“He’d been fighting it the whole game, but every pitcher fights something, said manager Buck Showalter. “Jerking your arm down violently every day or every 5-6 days is not good for your body. You’re going to have things and some you can pitch with, some you can’t.”
The cut on his thumb affected his fastball velocity, something he had worked hard to build up after his 10-game suspension in late April. But it forced him to alter his grip slightly on his curveball, moving his thumb up on the ball, and that pitch helped him get outs.
“The only thing that could really throw was a curveball, so I shifted the grip on it,” he said. “Surprisingly enough, when (I brought my thumb up) on the curveball, I actually found a good grip. That was one of the two pain-free pitches I could throw today. So curveball and changeup were pain-free for me today. Because of that, I was actually able to snap off some good curveballs and used it when I needed it.”
Still, he only went six innings. An overworked bullpen finally broke when the Mets’ best high-leverage relievers in Adam Ottavino and David Robertson gave up four runs in the eighth inning to hand the Guardians a lead. The offense bailed the bullpen out in the bottom of the inning, but the inability of the starting staff to go deep has been the story all season.
Having thrown only 86 pitches, Scherzer would have liked to go back out for the seventh inning but left the decision to Showalter. The manager felt it best to replace him with left-hander Brooks Raley to counter the left-handed Josh Naylor and the switch-hitting Josh Bell in the seventh.
Scherzer was seen in the tunnel with Showalter and pitching coach Jeremy Hefner in the tunnel looking angry after the sixth, but he admitted that the manager made the correct choice to go to the bullpen.
“I told Buck, ‘It’s up to you. If you want me to keep going, I’ll go. But I also get it if you want to pull me,’” Scherzer said. “It was probably the right move to pull me.”
The Mets built a team around Scherzer and Verlander but until Sunday, neither one had really been the true ace the team needed them to be. But the Mets seem to have corrected course this week with two series against the Tampa Bay Rays and the Guardians, so this could be where we see the entire team turn the corner.
Two of the game’s best pitchers weren’t dominant, but they got big outs in big spots like aces are supposed to.
“You’re not always going to feel good,” Scherzer said. “You’re actually going to feel pretty crappy some days.
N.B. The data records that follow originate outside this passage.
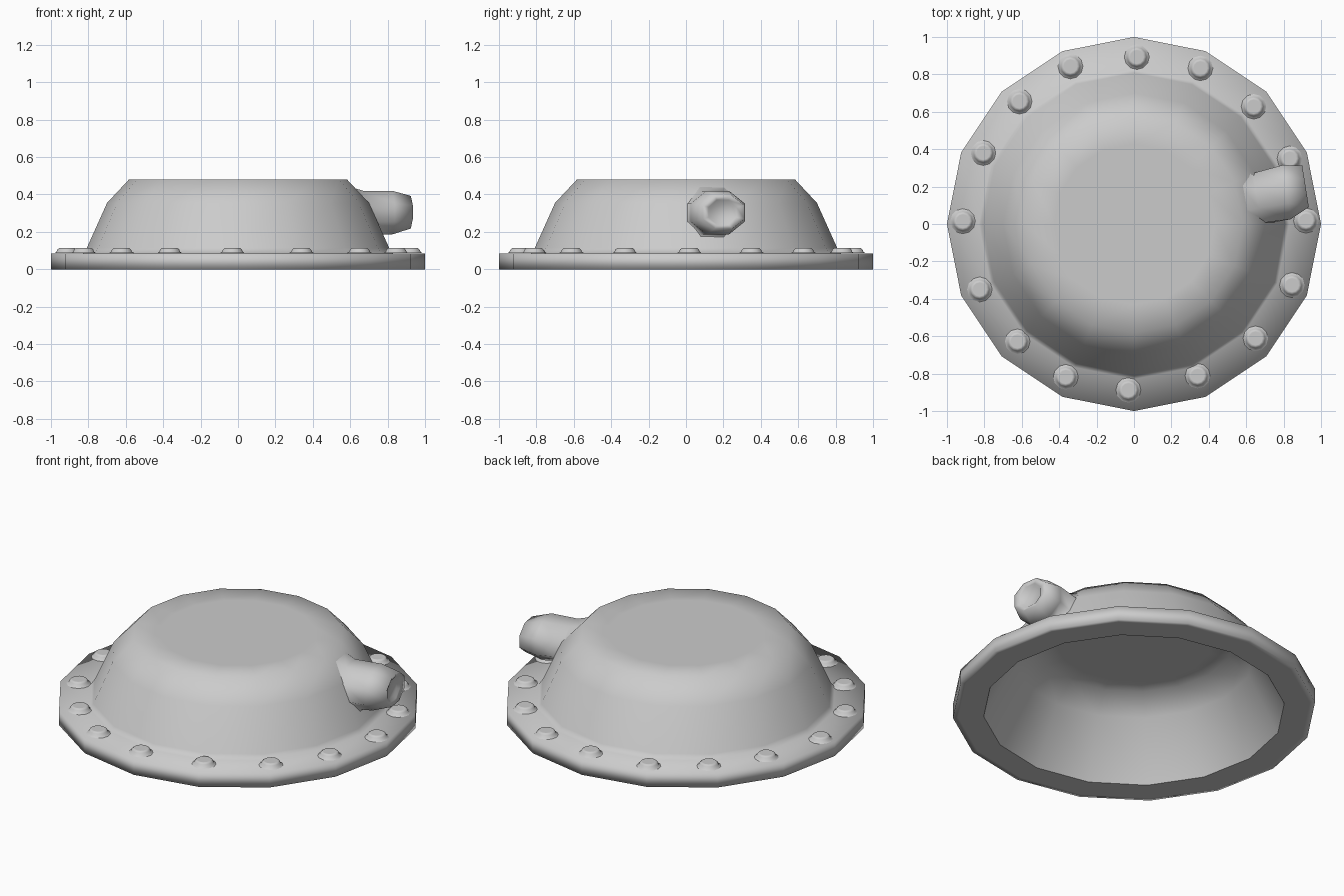
import bpy, bmesh, math
from mathutils import Vector

if "Cube" in bpy.data.objects:
    bpy.data.objects.remove(bpy.data.objects["Cube"])

grey = bpy.data.materials.new("plain grey")
grey.diffuse_color = (0.6, 0.6, 0.6, 1)
grey.use_nodes = True
grey.node_tree.nodes["Principled BSDF"].inputs["Base Color"].default_value = grey.diffuse_color


def loft(name, rings, cap=True):
    """Skin a list of point rings; optionally close the last one."""
    bm = bmesh.new()
    loops = [[bm.verts.new(p) for p in ring] for ring in rings]
    n = len(rings[0])
    for a, b in zip(loops, loops[1:]):
        for i in range(n):
            j = (i + 1) % n
            bm.faces.new((a[i], a[j], b[j], b[i]))
    if cap:
        bm.faces.new(loops[-1])
    for f in bm.faces:
        f.smooth = True
    mesh = bpy.data.meshes.new(name)
    bm.to_mesh(mesh)
    bm.free()
    mesh.materials.append(grey)
    ob = bpy.data.objects.new(name, mesh)
    bpy.context.collection.objects.link(ob)
    return ob


def circle(r, z, n=16, x=0, y=0):
    return [(x + r * math.cos(2 * math.pi * i / n),
             y + r * math.sin(2 * math.pi * i / n), z) for i in range(n)]


# flange and flat-topped dome, one smooth skin
FLANGE = [(0.83, 0), (0.97, 0), (1, 0), (1, 0.085), (0.83, 0.085)]
DOME = [(0.808, 0.115), (0.70, 0.355), (0.583, 0.48), (0.43, 0.48)]
loft("cover", [circle(r, z) for r, z in FLANGE + DOME])

# inside of the dome, open underneath
inner = [(0.43, 0.43), (0.545, 0.43), (0.66, 0.33), (0.83, 0)]
lining = loft("dome_lining", [circle(r, z) for r, z in reversed(inner)])
lining.data.flip_normals()


def dome_radius(z):
    for (r0, z0), (r1, z1) in zip(DOME, DOME[1:3]):
        if z <= z1:
            return r0 + (r1 - r0) * (z - z0) / (z1 - z0)
    return DOME[2][0]


# side spout, eight sided, tapering to a shallow recessed mouth
def spout_ring(centre, ry, rz, turn=9):
    t = math.radians(turn)
    side = Vector((-math.sin(t), math.cos(t), 0))
    out = []
    for i in range(8):
        a = math.radians(22.5 + 45 * i)
        out.append(Vector(centre) + side * (ry * 1.07 * math.cos(a))
                   + Vector((0, 0, rz * 1.07 * math.sin(a))))
    return out


def on_dome(p):
    return math.sqrt((dome_radius(p.z) * 0.985) ** 2 - p.y ** 2)


skirt = spout_ring((0.68, 0.14, 0.303), 0.165, 0.14)
for p in skirt:
    p.x = on_dome(p) - 0.005
neck = spout_ring((0.68, 0.14, 0.303), 0.136, 0.118)
for p in neck:
    p.x = max(on_dome(p) + 0.005, 0.685 - 0.2 * p.y)
loft("spout", [skirt, neck,
               spout_ring((0.815, 0.17, 0.303), 0.148, 0.118),
               spout_ring((0.917, 0.202, 0.305), 0.114, 0.088),
               spout_ring((0.908, 0.195, 0.305), 0.076, 0.066),
               spout_ring((0.895, 0.193, 0.305), 0.062, 0.052)])

# bolt heads around the flange, slightly uneven
BOLTS = [(0.92, 0.018), (0.832, 0.35), (0.64, 0.628), (0.355, 0.833),
         (0.015, 0.893), (-0.34, 0.843), (-0.612, 0.655), (-0.806, 0.38),
         (-0.915, 0.015), (-0.825, -0.35), (-0.623, -0.628), (-0.365, -0.818),
         (-0.03, -0.888), (0.34, -0.812), (0.65, -0.612), (0.845, -0.327)]
for k, (x, y) in enumerate(BOLTS):
    loft(f"bolt_{k + 1}", [circle(r, z, 12, x, y) for r, z in
         [(0.067, 0.086), (0.056, 0.093), (0.051, 0.105), (0.042, 0.113),
          (0.036, 0.113)]])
I feel like I’ve been on a string of this and it’s part of the game. You just suck it up and win.”
Source: Berkshire mont